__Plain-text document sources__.
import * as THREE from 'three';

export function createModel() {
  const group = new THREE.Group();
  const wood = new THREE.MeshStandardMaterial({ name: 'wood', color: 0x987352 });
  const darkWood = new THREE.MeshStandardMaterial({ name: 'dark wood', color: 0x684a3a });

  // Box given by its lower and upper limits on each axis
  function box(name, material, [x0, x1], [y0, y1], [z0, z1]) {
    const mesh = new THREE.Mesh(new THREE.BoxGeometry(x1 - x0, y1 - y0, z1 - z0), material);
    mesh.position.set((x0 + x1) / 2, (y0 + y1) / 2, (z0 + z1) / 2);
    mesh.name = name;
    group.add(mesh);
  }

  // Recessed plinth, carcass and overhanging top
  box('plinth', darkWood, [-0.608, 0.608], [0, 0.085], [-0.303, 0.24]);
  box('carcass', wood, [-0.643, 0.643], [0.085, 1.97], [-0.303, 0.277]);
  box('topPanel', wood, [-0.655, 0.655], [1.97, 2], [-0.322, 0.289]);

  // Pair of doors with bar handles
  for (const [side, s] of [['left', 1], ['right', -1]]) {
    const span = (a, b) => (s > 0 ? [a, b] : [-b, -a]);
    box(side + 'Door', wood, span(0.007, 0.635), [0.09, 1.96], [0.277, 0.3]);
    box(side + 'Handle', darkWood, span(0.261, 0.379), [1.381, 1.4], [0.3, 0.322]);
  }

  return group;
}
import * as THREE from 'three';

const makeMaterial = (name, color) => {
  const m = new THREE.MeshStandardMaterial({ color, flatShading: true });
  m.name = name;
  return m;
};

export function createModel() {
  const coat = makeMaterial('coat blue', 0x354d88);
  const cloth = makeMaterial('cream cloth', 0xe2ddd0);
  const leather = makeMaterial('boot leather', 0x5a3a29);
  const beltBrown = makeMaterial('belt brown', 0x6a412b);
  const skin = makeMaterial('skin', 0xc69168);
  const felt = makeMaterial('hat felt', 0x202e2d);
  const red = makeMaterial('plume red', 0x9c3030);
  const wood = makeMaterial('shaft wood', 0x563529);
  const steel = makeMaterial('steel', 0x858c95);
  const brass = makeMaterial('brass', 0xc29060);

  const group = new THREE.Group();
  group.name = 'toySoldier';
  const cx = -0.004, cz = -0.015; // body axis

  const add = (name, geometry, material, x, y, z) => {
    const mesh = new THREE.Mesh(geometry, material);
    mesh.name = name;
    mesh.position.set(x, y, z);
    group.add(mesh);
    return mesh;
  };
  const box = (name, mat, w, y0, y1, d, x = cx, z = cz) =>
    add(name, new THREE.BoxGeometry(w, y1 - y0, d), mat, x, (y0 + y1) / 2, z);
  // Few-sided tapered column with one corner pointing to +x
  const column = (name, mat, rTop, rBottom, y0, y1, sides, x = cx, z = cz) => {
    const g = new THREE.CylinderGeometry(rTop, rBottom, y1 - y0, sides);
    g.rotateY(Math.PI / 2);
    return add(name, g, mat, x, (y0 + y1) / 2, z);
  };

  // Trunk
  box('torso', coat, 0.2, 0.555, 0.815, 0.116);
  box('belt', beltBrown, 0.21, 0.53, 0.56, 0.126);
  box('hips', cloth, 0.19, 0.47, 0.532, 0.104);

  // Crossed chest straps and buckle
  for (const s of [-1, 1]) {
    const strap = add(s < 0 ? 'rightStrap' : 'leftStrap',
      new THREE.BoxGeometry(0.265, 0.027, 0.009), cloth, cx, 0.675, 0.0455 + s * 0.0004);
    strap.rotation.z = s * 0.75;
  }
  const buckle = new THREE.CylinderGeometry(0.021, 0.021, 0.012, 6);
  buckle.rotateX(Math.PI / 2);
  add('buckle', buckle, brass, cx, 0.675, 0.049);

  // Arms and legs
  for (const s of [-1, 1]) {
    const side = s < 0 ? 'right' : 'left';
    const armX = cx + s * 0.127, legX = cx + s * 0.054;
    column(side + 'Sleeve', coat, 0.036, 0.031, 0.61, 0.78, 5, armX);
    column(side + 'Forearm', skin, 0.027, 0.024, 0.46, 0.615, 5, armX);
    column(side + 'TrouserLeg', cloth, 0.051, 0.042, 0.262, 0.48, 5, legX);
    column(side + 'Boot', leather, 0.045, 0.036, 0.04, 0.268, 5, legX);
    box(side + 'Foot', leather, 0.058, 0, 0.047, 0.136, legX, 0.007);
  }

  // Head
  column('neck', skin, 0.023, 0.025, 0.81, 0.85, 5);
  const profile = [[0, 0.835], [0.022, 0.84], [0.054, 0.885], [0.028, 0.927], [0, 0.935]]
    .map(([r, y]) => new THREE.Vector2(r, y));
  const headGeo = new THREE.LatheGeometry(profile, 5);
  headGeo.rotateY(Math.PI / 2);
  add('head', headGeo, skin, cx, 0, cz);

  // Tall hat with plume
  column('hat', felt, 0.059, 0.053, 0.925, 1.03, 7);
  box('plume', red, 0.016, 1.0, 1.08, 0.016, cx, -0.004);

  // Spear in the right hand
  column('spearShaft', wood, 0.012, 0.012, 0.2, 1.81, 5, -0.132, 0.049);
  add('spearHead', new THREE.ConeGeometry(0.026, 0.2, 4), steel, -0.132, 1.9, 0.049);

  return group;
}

__YOUR GOAL__.
Copy out the entries above without altering a single character.

__EXERCISE RESULT__.
import * as THREE from 'three';

export function createModel() {
  const group = new THREE.Group();
  const wood = new THREE.MeshStandardMaterial({ name: 'wood', color: 0x987352 });
  const darkWood = new THREE.MeshStandardMaterial({ name: 'dark wood', color: 0x684a3a });

  // Box given by its lower and upper limits on each axis
  function box(name, material, [x0, x1], [y0, y1], [z0, z1]) {
    const mesh = new THREE.Mesh(new THREE.BoxGeometry(x1 - x0, y1 - y0, z1 - z0), material);
    mesh.position.set((x0 + x1) / 2, (y0 + y1) / 2, (z0 + z1) / 2);
    mesh.name = name;
    group.add(mesh);
  }

  // Recessed plinth, carcass and overhanging top
  box('plinth', darkWood, [-0.608, 0.608], [0, 0.085], [-0.303, 0.24]);
  box('carcass', wood, [-0.643, 0.643], [0.085, 1.97], [-0.303, 0.277]);
  box('topPanel', wood, [-0.655, 0.655], [1.97, 2], [-0.322, 0.289]);

  // Pair of doors with bar handles
  for (const [side, s] of [['left', 1], ['right', -1]]) {
    const span = (a, b) => (s > 0 ? [a, b] : [-b, -a]);
    box(side + 'Door', wood, span(0.007, 0.635), [0.09, 1.96], [0.277, 0.3]);
    box(side + 'Handle', darkWood, span(0.261, 0.379), [1.381, 1.4], [0.3, 0.322]);
  }

  return group;
}
import * as THREE from 'three';

const makeMaterial = (name, color) => {
  const m = new THREE.MeshStandardMaterial({ color, flatShading: true });
  m.name = name;
  return m;
};

export function createModel() {
  const coat = makeMaterial('coat blue', 0x354d88);
  const cloth = makeMaterial('cream cloth', 0xe2ddd0);
  const leather = makeMaterial('boot leather', 0x5a3a29);
  const beltBrown = makeMaterial('belt brown', 0x6a412b);
  const skin = makeMaterial('skin', 0xc69168);
  const felt = makeMaterial('hat felt', 0x202e2d);
  const red = makeMaterial('plume red', 0x9c3030);
  const wood = makeMaterial('shaft wood', 0x563529);
  const steel = makeMaterial('steel', 0x858c95);
  const brass = makeMaterial('brass', 0xc29060);

  const group = new THREE.Group();
  group.name = 'toySoldier';
  const cx = -0.004, cz = -0.015; // body axis

  const add = (name, geometry, material, x, y, z) => {
    const mesh = new THREE.Mesh(geometry, material);
    mesh.name = name;
    mesh.position.set(x, y, z);
    group.add(mesh);
    return mesh;
  };
  const box = (name, mat, w, y0, y1, d, x = cx, z = cz) =>
    add(name, new THREE.BoxGeometry(w, y1 - y0, d), mat, x, (y0 + y1) / 2, z);
  // Few-sided tapered column with one corner pointing to +x
  const column = (name, mat, rTop, rBottom, y0, y1, sides, x = cx, z = cz) => {
    const g = new THREE.CylinderGeometry(rTop, rBottom, y1 - y0, sides);
    g.rotateY(Math.PI / 2);
    return add(name, g, mat, x, (y0 + y1) / 2, z);
  };

  // Trunk
  box('torso', coat, 0.2, 0.555, 0.815, 0.116);
  box('belt', beltBrown, 0.21, 0.53, 0.56, 0.126);
  box('hips', cloth, 0.19, 0.47, 0.532, 0.104);

  // Crossed chest straps and buckle
  for (const s of [-1, 1]) {
    const strap = add(s < 0 ? 'rightStrap' : 'leftStrap',
      new THREE.BoxGeometry(0.265, 0.027, 0.009), cloth, cx, 0.675, 0.0455 + s * 0.0004);
    strap.rotation.z = s * 0.75;
  }
  const buckle = new THREE.CylinderGeometry(0.021, 0.021, 0.012, 6);
  buckle.rotateX(Math.PI / 2);
  add('buckle', buckle, brass, cx, 0.675, 0.049);

  // Arms and legs
  for (const s of [-1, 1]) {
    const side = s < 0 ? 'right' : 'left';
    const armX = cx + s * 0.127, legX = cx + s * 0.054;
    column(side + 'Sleeve', coat, 0.036, 0.031, 0.61, 0.78, 5, armX);
    column(side + 'Forearm', skin, 0.027, 0.024, 0.46, 0.615, 5, armX);
    column(side + 'TrouserLeg', cloth, 0.051, 0.042, 0.262, 0.48, 5, legX);
    column(side + 'Boot', leather, 0.045, 0.036, 0.04, 0.268, 5, legX);
    box(side + 'Foot', leather, 0.058, 0, 0.047, 0.136, legX, 0.007);
  }

  // Head
  column('neck', skin, 0.023, 0.025, 0.81, 0.85, 5);
  const profile = [[0, 0.835], [0.022, 0.84], [0.054, 0.885], [0.028, 0.927], [0, 0.935]]
    .map(([r, y]) => new THREE.Vector2(r, y));
  const headGeo = new THREE.LatheGeometry(profile, 5);
  headGeo.rotateY(Math.PI / 2);
  add('head', headGeo, skin, cx, 0, cz);

  // Tall hat with plume
  column('hat', felt, 0.059, 0.053, 0.925, 1.03, 7);
  box('plume', red, 0.016, 1.0, 1.08, 0.016, cx, -0.004);

  // Spear in the right hand
  column('spearShaft', wood, 0.012, 0.012, 0.2, 1.81, 5, -0.132, 0.049);
  add('spearHead', new THREE.ConeGeometry(0.026, 0.2, 4), steel, -0.132, 1.9, 0.049);

  return group;
}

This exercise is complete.